In my experience there are 3 kinds of difficult families:
1.) the kind that feel they are not being heard (Mostly these people just want to be listened to and their concerns adressed, I listen quietly and answer what i can and get answers for those i cant. It is unfortunate , but sometimes families are not being listened to and thier concerns are treated as not important)
2.) the kind that have guilt about placing them in a long term care home or guilty about not being able to care for them due to caregivers fatigue, busy schedule,etc. (whether justifiable or not) they feel that if they yell and complain it shows they care and makes them feel like they are doing something.
3.) the kind that just dont know what they are talking about and think that they do. they like to complain and there is nothing you can ever do to satisfy them. it is best to just muttle through and be professional , give the best care you can (as usual) , and let it go when your prayers are answered and they are discharged lol.
each one of these are still family members and deserve to have their concerns addressed, but not at the expense of your other patients.

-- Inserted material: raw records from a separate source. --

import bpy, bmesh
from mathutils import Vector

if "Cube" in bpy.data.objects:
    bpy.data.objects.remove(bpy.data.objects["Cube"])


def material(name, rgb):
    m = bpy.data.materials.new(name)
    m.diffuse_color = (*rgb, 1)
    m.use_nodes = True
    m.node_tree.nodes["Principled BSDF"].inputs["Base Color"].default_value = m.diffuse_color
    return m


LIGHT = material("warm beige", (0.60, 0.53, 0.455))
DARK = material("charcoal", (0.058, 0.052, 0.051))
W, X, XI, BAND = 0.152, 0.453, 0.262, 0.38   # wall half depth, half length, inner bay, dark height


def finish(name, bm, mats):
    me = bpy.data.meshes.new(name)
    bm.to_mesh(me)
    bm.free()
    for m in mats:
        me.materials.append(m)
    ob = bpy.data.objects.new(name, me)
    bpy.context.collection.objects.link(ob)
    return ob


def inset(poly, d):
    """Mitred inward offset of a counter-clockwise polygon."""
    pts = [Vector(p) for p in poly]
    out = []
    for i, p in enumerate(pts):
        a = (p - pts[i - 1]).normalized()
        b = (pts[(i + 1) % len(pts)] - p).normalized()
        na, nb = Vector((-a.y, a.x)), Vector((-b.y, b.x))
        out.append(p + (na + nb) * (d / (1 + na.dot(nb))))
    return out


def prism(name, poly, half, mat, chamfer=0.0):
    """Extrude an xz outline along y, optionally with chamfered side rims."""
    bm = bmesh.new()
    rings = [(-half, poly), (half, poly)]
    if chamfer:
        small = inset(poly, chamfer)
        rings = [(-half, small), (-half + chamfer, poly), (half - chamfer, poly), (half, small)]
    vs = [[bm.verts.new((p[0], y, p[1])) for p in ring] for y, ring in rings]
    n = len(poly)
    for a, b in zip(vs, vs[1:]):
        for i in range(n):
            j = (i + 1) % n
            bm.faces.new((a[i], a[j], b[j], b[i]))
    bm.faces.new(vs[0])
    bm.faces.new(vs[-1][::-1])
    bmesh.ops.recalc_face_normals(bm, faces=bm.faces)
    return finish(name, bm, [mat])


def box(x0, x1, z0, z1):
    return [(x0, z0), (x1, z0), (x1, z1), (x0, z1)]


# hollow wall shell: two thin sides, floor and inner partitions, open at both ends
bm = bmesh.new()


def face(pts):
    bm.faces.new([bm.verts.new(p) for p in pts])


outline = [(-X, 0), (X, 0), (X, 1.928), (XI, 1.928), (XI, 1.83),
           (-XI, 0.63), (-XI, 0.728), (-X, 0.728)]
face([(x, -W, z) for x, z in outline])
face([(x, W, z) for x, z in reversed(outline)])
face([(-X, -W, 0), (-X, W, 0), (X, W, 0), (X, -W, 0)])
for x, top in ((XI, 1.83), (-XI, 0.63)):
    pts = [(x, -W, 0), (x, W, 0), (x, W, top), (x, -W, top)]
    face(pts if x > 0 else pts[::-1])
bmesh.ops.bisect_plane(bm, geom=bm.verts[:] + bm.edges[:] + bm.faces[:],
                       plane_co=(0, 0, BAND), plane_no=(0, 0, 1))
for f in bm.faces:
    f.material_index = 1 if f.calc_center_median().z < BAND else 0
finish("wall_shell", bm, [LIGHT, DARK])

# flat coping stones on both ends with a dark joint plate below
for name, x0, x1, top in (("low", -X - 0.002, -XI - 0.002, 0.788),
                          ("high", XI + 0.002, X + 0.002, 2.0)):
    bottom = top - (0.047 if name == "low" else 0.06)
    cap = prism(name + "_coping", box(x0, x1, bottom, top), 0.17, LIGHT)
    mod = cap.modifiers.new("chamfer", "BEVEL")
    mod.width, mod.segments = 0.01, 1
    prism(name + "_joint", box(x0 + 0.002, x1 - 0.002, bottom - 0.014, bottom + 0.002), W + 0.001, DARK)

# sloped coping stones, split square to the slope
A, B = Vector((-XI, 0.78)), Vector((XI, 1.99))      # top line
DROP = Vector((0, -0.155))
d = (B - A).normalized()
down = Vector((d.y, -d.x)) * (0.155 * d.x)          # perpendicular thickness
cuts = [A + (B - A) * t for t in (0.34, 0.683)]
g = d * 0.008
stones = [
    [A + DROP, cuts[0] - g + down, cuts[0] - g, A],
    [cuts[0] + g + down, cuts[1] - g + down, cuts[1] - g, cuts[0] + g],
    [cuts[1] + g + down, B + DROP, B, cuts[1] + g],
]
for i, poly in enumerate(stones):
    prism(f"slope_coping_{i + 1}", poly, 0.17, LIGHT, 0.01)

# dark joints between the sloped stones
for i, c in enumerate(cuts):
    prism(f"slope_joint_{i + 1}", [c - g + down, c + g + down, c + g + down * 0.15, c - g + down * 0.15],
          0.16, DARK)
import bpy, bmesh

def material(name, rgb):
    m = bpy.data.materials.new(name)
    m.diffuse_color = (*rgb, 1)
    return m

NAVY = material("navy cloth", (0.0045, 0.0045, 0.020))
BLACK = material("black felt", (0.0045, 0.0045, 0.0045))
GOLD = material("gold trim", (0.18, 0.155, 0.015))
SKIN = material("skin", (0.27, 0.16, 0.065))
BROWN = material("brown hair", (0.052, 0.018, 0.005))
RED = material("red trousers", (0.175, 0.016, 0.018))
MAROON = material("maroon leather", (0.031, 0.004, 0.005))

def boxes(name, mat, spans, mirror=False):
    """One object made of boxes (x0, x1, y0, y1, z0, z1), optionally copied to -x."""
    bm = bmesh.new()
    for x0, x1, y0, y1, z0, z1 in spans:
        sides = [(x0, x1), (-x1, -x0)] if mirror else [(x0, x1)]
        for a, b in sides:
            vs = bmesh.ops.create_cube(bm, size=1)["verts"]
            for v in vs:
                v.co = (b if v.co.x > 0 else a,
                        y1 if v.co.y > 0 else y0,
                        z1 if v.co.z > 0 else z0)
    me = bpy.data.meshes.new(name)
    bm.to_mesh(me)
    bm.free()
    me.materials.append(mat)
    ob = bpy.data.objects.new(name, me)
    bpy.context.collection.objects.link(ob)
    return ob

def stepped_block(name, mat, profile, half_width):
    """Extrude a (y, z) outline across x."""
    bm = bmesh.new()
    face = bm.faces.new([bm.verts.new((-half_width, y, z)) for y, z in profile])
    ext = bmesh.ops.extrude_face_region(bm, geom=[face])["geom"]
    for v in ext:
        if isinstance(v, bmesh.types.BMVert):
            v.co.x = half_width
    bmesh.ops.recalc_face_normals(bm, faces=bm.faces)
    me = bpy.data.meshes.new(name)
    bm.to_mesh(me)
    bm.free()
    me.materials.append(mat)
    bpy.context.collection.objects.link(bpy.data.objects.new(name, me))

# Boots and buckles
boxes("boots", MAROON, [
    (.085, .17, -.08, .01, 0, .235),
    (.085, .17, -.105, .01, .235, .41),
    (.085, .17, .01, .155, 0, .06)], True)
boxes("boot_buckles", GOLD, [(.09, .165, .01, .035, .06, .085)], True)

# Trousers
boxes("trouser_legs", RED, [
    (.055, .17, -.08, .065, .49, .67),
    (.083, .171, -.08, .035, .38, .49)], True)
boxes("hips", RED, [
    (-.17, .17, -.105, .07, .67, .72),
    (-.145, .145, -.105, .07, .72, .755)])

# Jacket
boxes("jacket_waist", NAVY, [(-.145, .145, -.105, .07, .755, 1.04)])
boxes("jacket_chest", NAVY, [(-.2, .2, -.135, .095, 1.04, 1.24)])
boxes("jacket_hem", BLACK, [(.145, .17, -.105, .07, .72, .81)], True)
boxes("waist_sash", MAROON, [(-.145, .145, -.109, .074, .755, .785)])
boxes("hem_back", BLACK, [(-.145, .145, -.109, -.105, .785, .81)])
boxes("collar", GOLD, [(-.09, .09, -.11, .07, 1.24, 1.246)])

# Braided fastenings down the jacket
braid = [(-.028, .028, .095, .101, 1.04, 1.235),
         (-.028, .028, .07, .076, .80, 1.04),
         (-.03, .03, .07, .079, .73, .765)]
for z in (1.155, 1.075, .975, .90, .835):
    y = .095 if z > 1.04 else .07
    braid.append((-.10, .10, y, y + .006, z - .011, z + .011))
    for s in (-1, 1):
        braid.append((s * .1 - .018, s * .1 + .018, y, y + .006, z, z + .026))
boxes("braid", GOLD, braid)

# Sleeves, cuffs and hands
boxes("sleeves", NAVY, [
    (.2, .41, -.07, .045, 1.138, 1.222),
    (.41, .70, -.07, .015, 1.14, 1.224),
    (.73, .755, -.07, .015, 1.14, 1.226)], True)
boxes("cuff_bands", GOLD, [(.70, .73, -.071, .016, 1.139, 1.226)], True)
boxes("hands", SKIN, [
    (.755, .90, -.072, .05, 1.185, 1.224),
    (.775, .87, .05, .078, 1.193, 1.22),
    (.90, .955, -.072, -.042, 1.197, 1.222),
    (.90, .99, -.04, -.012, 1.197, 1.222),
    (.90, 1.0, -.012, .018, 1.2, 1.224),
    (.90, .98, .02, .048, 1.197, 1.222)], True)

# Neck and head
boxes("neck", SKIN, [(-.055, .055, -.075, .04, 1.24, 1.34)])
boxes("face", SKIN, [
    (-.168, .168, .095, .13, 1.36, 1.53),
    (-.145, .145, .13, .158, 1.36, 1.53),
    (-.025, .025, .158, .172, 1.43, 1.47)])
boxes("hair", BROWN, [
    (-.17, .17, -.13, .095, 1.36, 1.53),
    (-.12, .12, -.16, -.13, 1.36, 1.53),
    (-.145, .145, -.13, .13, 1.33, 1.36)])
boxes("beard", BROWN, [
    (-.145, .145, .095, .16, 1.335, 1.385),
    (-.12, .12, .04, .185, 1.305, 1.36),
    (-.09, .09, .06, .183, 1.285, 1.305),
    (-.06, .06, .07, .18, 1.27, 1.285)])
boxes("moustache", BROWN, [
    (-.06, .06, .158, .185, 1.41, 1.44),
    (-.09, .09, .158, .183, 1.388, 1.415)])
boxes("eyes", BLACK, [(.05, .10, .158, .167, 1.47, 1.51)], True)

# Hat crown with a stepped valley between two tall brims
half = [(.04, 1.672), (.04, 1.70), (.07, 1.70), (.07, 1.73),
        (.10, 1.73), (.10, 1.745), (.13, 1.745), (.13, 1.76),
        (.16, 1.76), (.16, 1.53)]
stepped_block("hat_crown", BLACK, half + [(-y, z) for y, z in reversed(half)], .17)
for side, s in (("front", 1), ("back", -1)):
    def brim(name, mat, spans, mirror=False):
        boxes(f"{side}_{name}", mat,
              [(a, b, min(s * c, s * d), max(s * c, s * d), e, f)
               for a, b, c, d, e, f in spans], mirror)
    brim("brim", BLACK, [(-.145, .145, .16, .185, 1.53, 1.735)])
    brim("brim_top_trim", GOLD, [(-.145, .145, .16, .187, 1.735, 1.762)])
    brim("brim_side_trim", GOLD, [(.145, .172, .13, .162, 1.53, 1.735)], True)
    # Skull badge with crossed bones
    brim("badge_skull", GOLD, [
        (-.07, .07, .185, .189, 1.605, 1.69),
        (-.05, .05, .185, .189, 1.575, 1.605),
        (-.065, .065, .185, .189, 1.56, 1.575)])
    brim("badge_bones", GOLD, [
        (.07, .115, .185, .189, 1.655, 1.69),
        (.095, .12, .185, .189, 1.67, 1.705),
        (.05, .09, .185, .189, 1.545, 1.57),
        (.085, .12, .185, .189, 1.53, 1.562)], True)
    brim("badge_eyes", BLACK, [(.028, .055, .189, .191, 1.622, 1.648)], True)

I would also inform the family that the pt requested pain medicine and although you understand their concerns, HE is the pt and if he requests pain medicine and it is not harmful to him and he is competent then it will be given to him. if they would like for him not receive it, then they should speak to him about not requesting it. sometimes you have to be an advocate for your pt even with family members. if they want him in pain , then too bad! (dont tell them that , though lol).
i hope you are able to let it go and know that you did exactly what you should have.